Two years later, Julliard stood as the prosecution’s first witness in the criminal fraud trial against FTX co-founder Sam Bankman-Fried, who’s accused of misusing billions of dollars in client money.
In testimony that lasted around 50 minutes on Wednesday, Julliard recounted his experience with FTX, including the “extremely anxious” feeling he had the day he unsuccessfully attempted to withdraw part of the $100,000 worth of crypto and cash he had stored on the site. He and thousands of other FTX customers were practically wiped out when the exchange went belly up late last year.
Like many others, Julliard said he he was under the impression that there were “strong financials behind the company.”
Julliard is the poster child for the case the prosecution laid out in its opening statement as it tries to prove to a jury that clients were led to believe the money they stored with FTX was safe.
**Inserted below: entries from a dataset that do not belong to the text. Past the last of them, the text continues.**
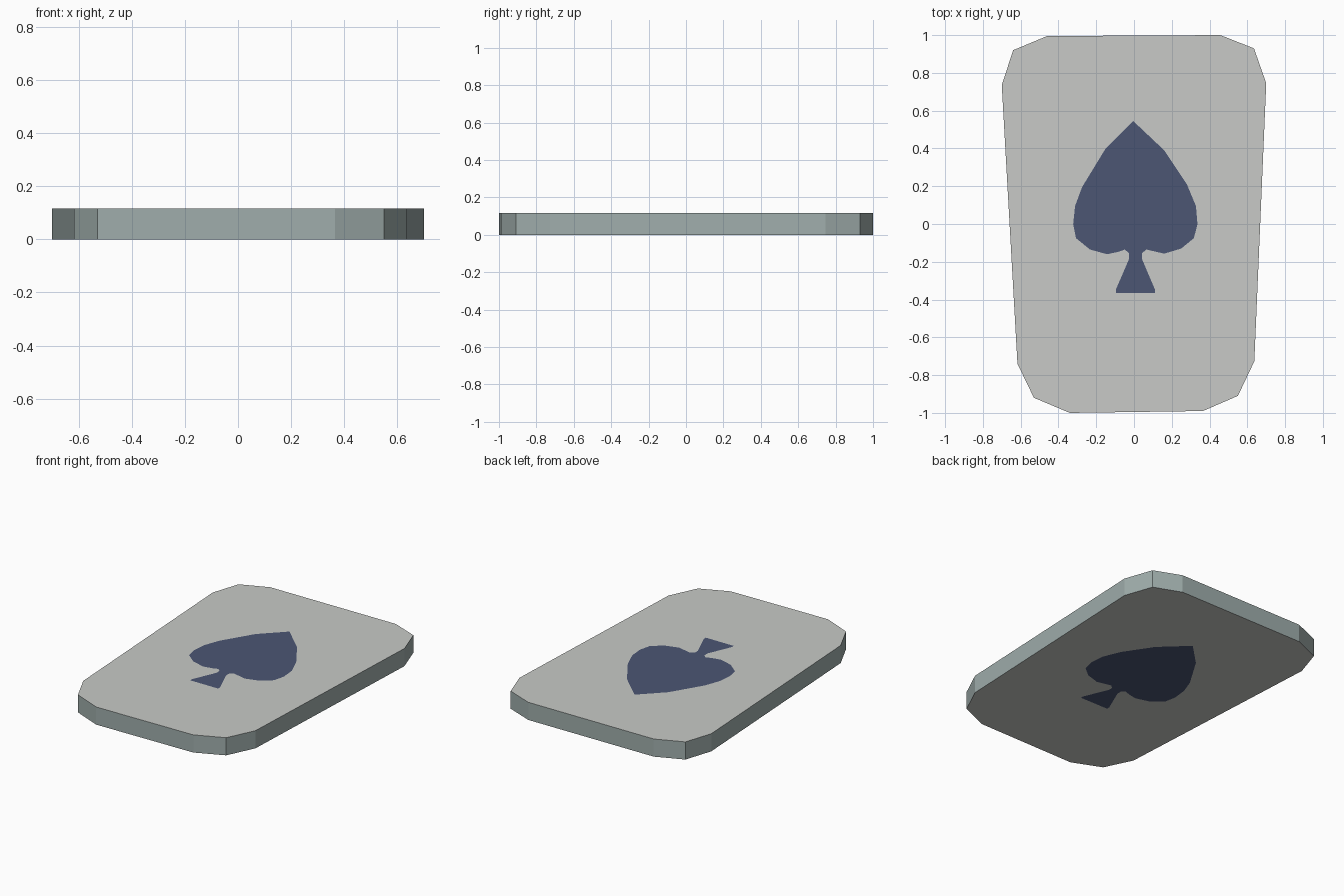
import bpy, bmesh

if "Cube" in bpy.data.objects:
    bpy.data.objects.remove(bpy.data.objects["Cube"])

THICKNESS = 0.117

# Card outline and spade outline, seen from above
CARD = [(-0.46, 0.995), (-0.64, 0.92), (-0.70, 0.735), (-0.617, -0.74),
        (-0.53, -0.92), (-0.34, -1.0), (0.365, -0.99), (0.55, -0.91),
        (0.637, -0.727), (0.70, 0.745), (0.635, 0.93), (0.457, 1.0)]
SPADE = [(-0.004, 0.545), (-0.15, 0.40), (-0.275, 0.195), (-0.312, 0.095),
         (-0.322, 0.0), (-0.307, -0.075), (-0.233, -0.135), (-0.143, -0.16),
         (-0.085, -0.148), (-0.048, -0.135), (-0.027, -0.155), (-0.027, -0.187),
         (-0.095, -0.345), (-0.095, -0.365), (0.11, -0.365), (0.11, -0.345),
         (0.042, -0.185), (0.042, -0.155), (0.065, -0.135), (0.10, -0.143),
         (0.16, -0.157), (0.25, -0.13), (0.317, -0.075), (0.336, 0.0),
         (0.328, 0.095), (0.28, 0.21), (0.16, 0.39)]


def material(name, rgb):
    m = bpy.data.materials.new(name)
    m.diffuse_color = (*rgb, 1.0)
    m.use_nodes = True
    m.node_tree.nodes["Principled BSDF"].inputs["Base Color"].default_value = m.diffuse_color
    return m


def loop(bm, points, z):
    """Closed ring of vertices and edges at height z."""
    verts = [bm.verts.new((x, y, z)) for x, y in points]
    edges = [bm.edges.new((v, verts[i - 1])) for i, v in enumerate(verts)]
    return verts, edges


def face_plate(bm, z, normal):
    """One face of the card with the spade cut in; returns the outer ring."""
    outer, outer_edges = loop(bm, CARD, z)
    inner, inner_edges = loop(bm, SPADE, z)
    bmesh.ops.triangle_fill(bm, use_beauty=True, normal=(0, 0, normal),
                            edges=outer_edges + inner_edges)
    for f in list(bm.faces):                     # keep the spade hole empty
        if all(v in inner for v in f.verts):
            c = f.calc_center_median()
            if inside(c.x, c.y):
                bm.faces.remove(f)
    spade = bm.faces.new(inner if normal > 0 else inner[::-1])
    spade.material_index = 1
    return outer


def inside(x, y):
    """Is the point inside the spade outline?"""
    hit = False
    for i, (x1, y1) in enumerate(SPADE):
        x2, y2 = SPADE[i - 1]
        if (y1 > y) != (y2 > y) and x < (x2 - x1) * (y - y1) / (y2 - y1) + x1:
            hit = not hit
    return hit


bm = bmesh.new()
bottom = face_plate(bm, 0.0, -1)
top = face_plate(bm, THICKNESS, 1)

# Rim walls between the two faces
for i in range(len(CARD)):
    wall = bm.faces.new((bottom[i - 1], bottom[i], top[i], top[i - 1]))
    wall.material_index = 2
bmesh.ops.recalc_face_normals(bm, faces=bm.faces[:])

mesh = bpy.data.meshes.new("card")
bm.to_mesh(mesh)
bm.free()
mesh.materials.append(material("pale grey", (0.578, 0.591, 0.571)))
mesh.materials.append(material("navy blue", (0.072, 0.093, 0.174)))
mesh.materials.append(material("grey green rim", (0.352, 0.423, 0.413)))
card = bpy.data.objects.new("card", mesh)
bpy.context.collection.objects.link(card)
Prospective customers, Julliard said, were drawn in through savvy marketing, with no reason to believe that FTX would be repurposing their crypto funds.
In a trial that’s set to last six weeks, Bankman-Fried, a man once revered as the “white knight” of crypto, faces seven federal charges, including wire fraud, securities fraud and money laundering, that could put him in prison for the rest of his life.
A jury was seated shortly after 11:30 a.m. (though four of the 12 jurors were already looking to be dismissed). Opening statements began about an hour later. Julliard took the stand just before 2 p.m. to a packed courthouse in Manhattan.
As the lead witness, Julliard helped lay out the government’s narrative. Much of his decision to buy into FTX had to do with the celebrities and venture funds attached to the brand. He referenced an ad with supermodel Gisele Bündchen and Formula 1 marketing. He also pointed to prolific media coverage, which bolstered his trust in the company.
Julliard wasn’t an aggressive crypto trader. He said he never participated in margin trading, or borrowing money to make purchases, nor did he engage in a lending program offered by the company that allowed users to earn interest on idle crypto.
Defense wants customers to shoulder blame
The defense is trying to make clients accountable for what it says were their choices to buy and trade crypto.
“Sam didn’t defraud anyone,” said Mark Cohen, Bankman-Fried’s attorney, in his opening statement. Cohen called it a “hindsight c….